The Roadmap stipulates for them to work towards collaborations in the Indian Ocean and the Pacific in compliance with the UNCLOS. They must address global trade challenges in the WTO and through G20 promote strong, sustainable and balanced growth. The taxation of the digital economy is alluded to in this plan. Marine resources’ sustainable usage and marine biodiversity protection are emphasised accompanying the exigency to support the legally binding instrument for the same in the UNCLOS. The Indian Ocean Rim Association (IORA) is to be recognised as an important organisation.

It calls for the launch of India-EU Annual Review on Development of Partnership in the third countries and engagement in the Coalition for Disaster Resilient Infrastructure (CDRI) to develop partnerships.

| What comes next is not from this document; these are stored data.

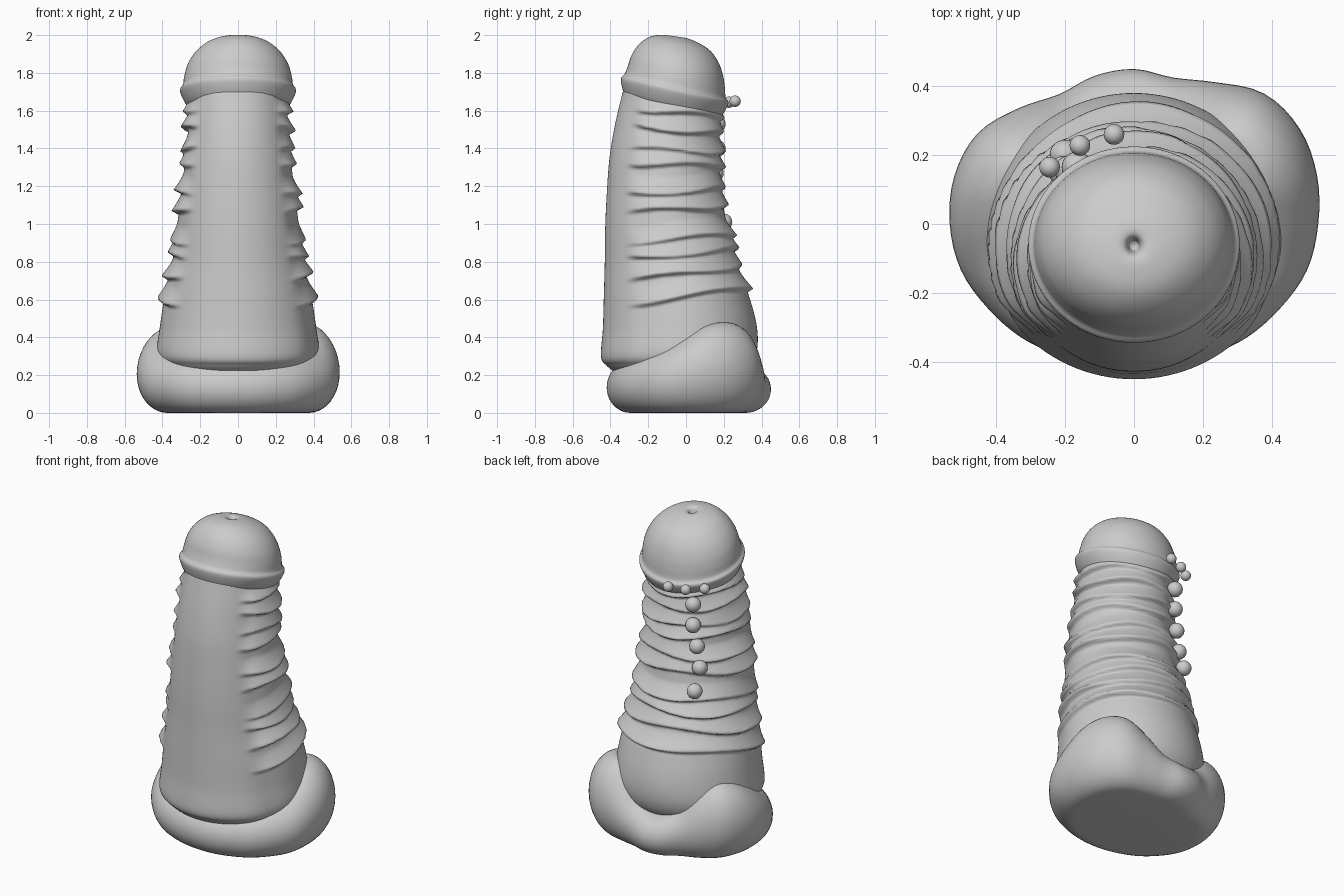
import bpy, math
from math import sin, cos, pi, radians

if "Cube" in bpy.data.objects:
    bpy.data.objects.remove(bpy.data.objects["Cube"])


def cr(a, b, c, d, t):
    return b + 0.5 * t * (c - a + t * (2*a - 5*b + 4*c - d + t * (3*(b - c) + d - a)))


def spline(keys, n):
    """Smooth rows through key tuples, n steps per span."""
    rows = []
    for i in range(len(keys) - 1):
        k = [keys[max(0, min(len(keys) - 1, i + j))] for j in (-1, 0, 1, 2)]
        rows += [tuple(cr(*v, s / n) for v in zip(*k)) for s in range(n)]
    return rows + [keys[-1]]


def cyclic(vals, ang):
    f = ang / (2 * pi) * len(vals)
    i = int(f)
    return cr(*(vals[(i + j) % len(vals)] for j in (-1, 0, 1, 2)), f - i)


def skin(name, rings):
    """Closed skin over a stack of rings."""
    n = len(rings[0])
    verts = [p for r in rings for p in r]
    faces = [(i*n + j, i*n + (j+1) % n, (i+1)*n + (j+1) % n, (i+1)*n + j)
             for i in range(len(rings) - 1) for j in range(n)]
    faces += [tuple(reversed(range(n))), tuple(range(len(verts) - n, len(verts)))]
    me = bpy.data.meshes.new(name)
    me.from_pydata(verts, [], faces)
    me.shade_smooth()
    ob = bpy.data.objects.new(name, me)
    bpy.context.collection.objects.link(ob)
    return ob


def ring(row, n, bump=None):
    """Tilted oval from front (y, z), back (y, z) and half width."""
    yf, zf, yb, zb, hw = row
    pts = []
    for j in range(n):
        a = 2 * pi * j / n
        s = (1 + sin(a)) / 2
        z = zf + (zb - zf) * s
        d = bump(a, z) if bump else 0
        pts.append(((hw + d) * cos(a), (yf + yb) / 2 + ((yb - yf) / 2 + d) * sin(a), z))
    return pts


# Folds: (height at the front edge, height at the back)
FOLDS = [(.56, .67), (.69, .78), (.81, .87), (.89, .95), (1.06, 1.10), (1.15, 1.19),
         (1.33, 1.31), (1.41, 1.38), (1.53, 1.48), (1.62, 1.57)]


def fold(a, z):
    s = (1 + sin(a)) / 2
    mask = max(0, min(1, (s - 0.14) / 0.16))
    mask = mask * mask * (3 - 2 * mask)
    h = 0
    for k, (f, b) in enumerate(FOLDS):
        d = z - (f + (b - f) * s + 0.012 * sin(3 * a + 2.1 * k))
        amp = 0.036 + 0.008 * sin(2 * a + 1.7 * k)
        if -0.02 < d <= 0:
            h = max(h, amp * (1 + d / 0.02))
        elif 0 < d < 0.09:
            h = max(h, amp * (1 - d / 0.09) ** 1.3)
    return mask * (h - 0.012)


# Shaft
shaft_keys = [(-.37, .21, .30, .21, .36), (-.42, .25, .36, .26, .41), (-.45, .30, .39, .35, .44),
              (-.44, .45, .385, .47, .425), (-.435, .62, .345, .62, .40), (-.43, .80, .28, .80, .36),
              (-.428, .97, .235, .97, .337), (-.42, 1.15, .20, .1 + 1.05, .315),
              (-.405, 1.35, .185, 1.32, .292), (-.375, 1.53, .185, 1.48, .275),
              (-.335, 1.70, .185, 1.62, .262)]
skin("shaft", [ring(r, 112, fold) for r in spline(shaft_keys, 18)])

# Domed tip with tilted rim and small dimple
tip_keys = [(-.30, 1.66, .16, 1.54, .24), (-.328, 1.69, .195, 1.58, .275), (-.345, 1.765, .225, 1.64, .307),
            (-.325, 1.795, .21, 1.67, .292), (-.31, 1.83, .205, 1.73, .285), (-.29, 1.89, .195, 1.79, .268),
            (-.255, 1.945, .17, 1.86, .23), (-.205, 1.985, .12, 1.925, .17), (-.15, 2.0, .03, 1.975, .095),
            (-.095, 1.995, -.03, 1.985, .03), (-.075, 1.94, -.05, 1.94, .012)]
skin("tip", [ring(r, 72) for r in spline(tip_keys, 5)])

# Lobed base: outline radius and height every 15 degrees from +x
RAD = [.535, .55, .555, .535, .475, .44, .45, .445, .435, .475, .525, .54,
       .535, .52, .49, .465, .44, .425, .42, .425, .44, .465, .49, .52]
TOP = [.40, .46, .48, .46, .38, .29, .25, .26, .31, .40, .46, .45,
       .40, .34, .31, .29, .28, .27, .27, .27, .28, .29, .31, .34]
rings = []
N = 96
for i in range(-1, 22):
    pts = []
    for j in range(N):
        a = 2 * pi * j / N
        R, H = cyclic(RAD, a), cyclic(TOP, a)
        phi = -pi/2 + pi * max(0, min(20, i)) / 20
        r = R * (0.70 + 0.30 * cos(phi))
        z = H / 2 * (1 + sin(phi))
        if i in (-1, 21):
            r = 0.1
            z = 0 if i < 0 else 0.26
        pts.append((r * cos(a), r * sin(a), z))
    rings.append(pts)
skin("base", rings)


# Beads: short row under the rim and a column below it
def bead(name, loc, r):
    bpy.ops.mesh.primitive_uv_sphere_add(segments=24, ring_count=14, radius=r, location=loc)
    bpy.context.object.name = name
    bpy.ops.object.shade_smooth()


for i, p in enumerate([(-.245, .165, 1.65), (-.157, .228, 1.645), (-.058, .26, 1.65)]):
    bead(f"rim_bead_{i + 1}", p, 0.03)
for i, (t, off, z) in enumerate([(.165, 0, 1.53), (.165, 0, 1.40), (.17, .015, 1.27),
                                 (.178, .025, 1.14), (.20, 0, 1.01)]):
    bead(f"column_bead_{i + 1}", (-t - off, t - off, z), 0.045)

The Roadmap also demands full implementation of the Joint Declaration on Common Agenda on Migration and Mobility (CAMM) for building people-to-people migration and mobility. Eradication of child labour and cooperation under Erasmus+ and its successors are given attention. Finally, effective annual India-EU Summits and ministerial meetings along with yearly reviews of the Roadmap are underlined.

The Way Forward

Post cessation of the Summit, Vikas Swarup, the Secretary to the Ministry of External Affairs said, “There is no time frame set for the conclusion of the Bilateral Trade and Investment Agreement (BTIA) but both the sides have agreed that the two ministers mandated to talk the discussions forward should meet as early as possible.”  

The Summit and its resultant Roadmap 2025 indicate the restart of the BTIA talks. Their ambitious plans to iron out their differences have ignited their zeal to work towards better future deals and partnerships. The FTA, officially dubbed as the BTIA, if signed early will prove to be mutually beneficial for them to recuperate in good time from the current global economic crisis and its outcomes.  

Sirat Bhalla
Author is pursuing Bachelors (Honours) in Political Science from Janki Devi Memorial College, University of Delhi. She can be reached out at

Leave a Reply

Your email address will not be published. Required fields are marked *